This book is the memoir of Rachel Hanel, daughter of a gravedigger in Minnesota. Rachel grew up spending her time with her father as he maintained the graveyards and dug the graves around their hometown. I was fascinated by the themes of grief and loss in the book and I love the way the story has been crafted.
All my life I have had a fascination with graveyards, but have been terrified of them at the same time. I have not once experienced a death close to me. Sure, I have had grandparents pass away – when they were in another country or after being lost for many years to senility, but I have not yet lost anyone or known anyone close to me who has passed. When I was 4 my uncle was killed in the civil war in Rhodesia. I have asked and asked those who knew him to tell me about him, but no-one ever has. The topic of his death, and his life, was taboo. For this reason I was absolutely captivated by the experiences if Hanel’s youth as she witnessed loss after loss after loss, and knew the stories of who these people were. Being related to the gravedigger it makes sense that one WOULD be privy to many details surrounding the deaths in a small community, but a few times I thought to myself “She knows ANOTHER one?” There’s a lot of death in this book!

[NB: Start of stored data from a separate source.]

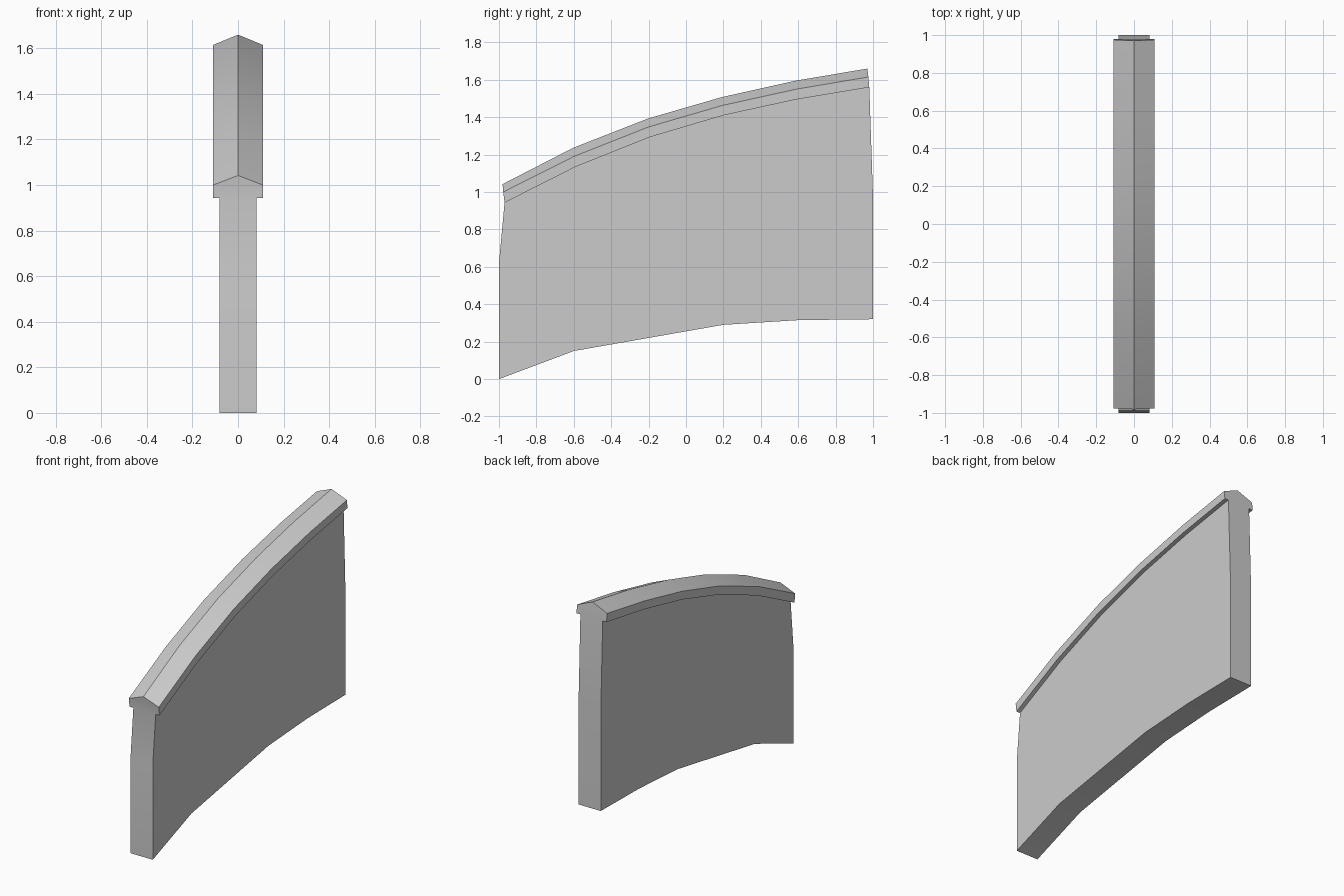
import bpy, bmesh, math

if "Cube" in bpy.data.objects:
    bpy.data.objects.remove(bpy.data.objects["Cube"])

# Long lines of the rising wall, each as six (y, z) stations from front to back
foot = [(-1, 0), (-0.6, 0.15), (-0.2, 0.22), (0.2, 0.29), (0.6, 0.315), (1, 0.32)]
waist = [(-1, 0.62), (-0.6, 0.75), (-0.2, 0.83), (0.2, 0.91), (0.6, 0.95), (1, 0.97)]
lip = [(-0.97, 0.943), (-0.59, 1.135), (-0.195, 1.293), (0.2, 1.41), (0.59, 1.495), (0.98, 1.56)]
eave = [(-0.977, 1.0), (-0.6, 1.19), (-0.2, 1.348), (0.195, 1.463), (0.59, 1.55), (0.975, 1.615)]
ridge = [(-0.981, 1.042), (-0.602, 1.237), (-0.203, 1.393), (0.19, 1.507), (0.585, 1.595), (0.97, 1.66)]

WALL, CAP = 0.081, 0.109

# Cross-section: right side up to the ridge, then mirrored down the left side
right = [(WALL, foot), (WALL, waist), (WALL, lip), (CAP, lip), (CAP, eave)]
section = right + [(0, ridge)] + [(-x, line) for x, line in reversed(right)]

# Wall with its peaked coping, lofted through the stations
bm = bmesh.new()
rings = [[bm.verts.new((x, *line[i])) for x, line in section] for i in range(6)]
n = len(section)
for a, b in zip(rings, rings[1:]):
    for j in range(n):
        k = (j + 1) % n
        bm.faces.new((a[j], a[k], b[k], b[j]))

# End faces: lower wall, upper wall and coping
for r in (rings[0], rings[-1]):
    bm.faces.new((r[0], r[1], r[9], r[10]))
    bm.faces.new((r[1], r[2], r[8], r[9]))
    bm.faces.new(r[2:9])
bmesh.ops.recalc_face_normals(bm, faces=bm.faces)

mesh = bpy.data.meshes.new("coped_wall")
bm.to_mesh(mesh)
bm.free()
wall = bpy.data.objects.new("coped_wall", mesh)
bpy.context.collection.objects.link(wall)

# Soft shading along the curve, sharp edges elsewhere
bpy.context.view_layer.objects.active = wall
wall.select_set(True)
bpy.ops.object.shade_smooth_by_angle(angle=math.radians(20))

I wish I had known Hanel in my youth. I can imagine myself riding my bike with her, or collecting flowers with her after memorial day.What an amazing experience she had – and communicated – in this book. I absolutely loved this book and highly recommend it.
I would give this book 5 stars.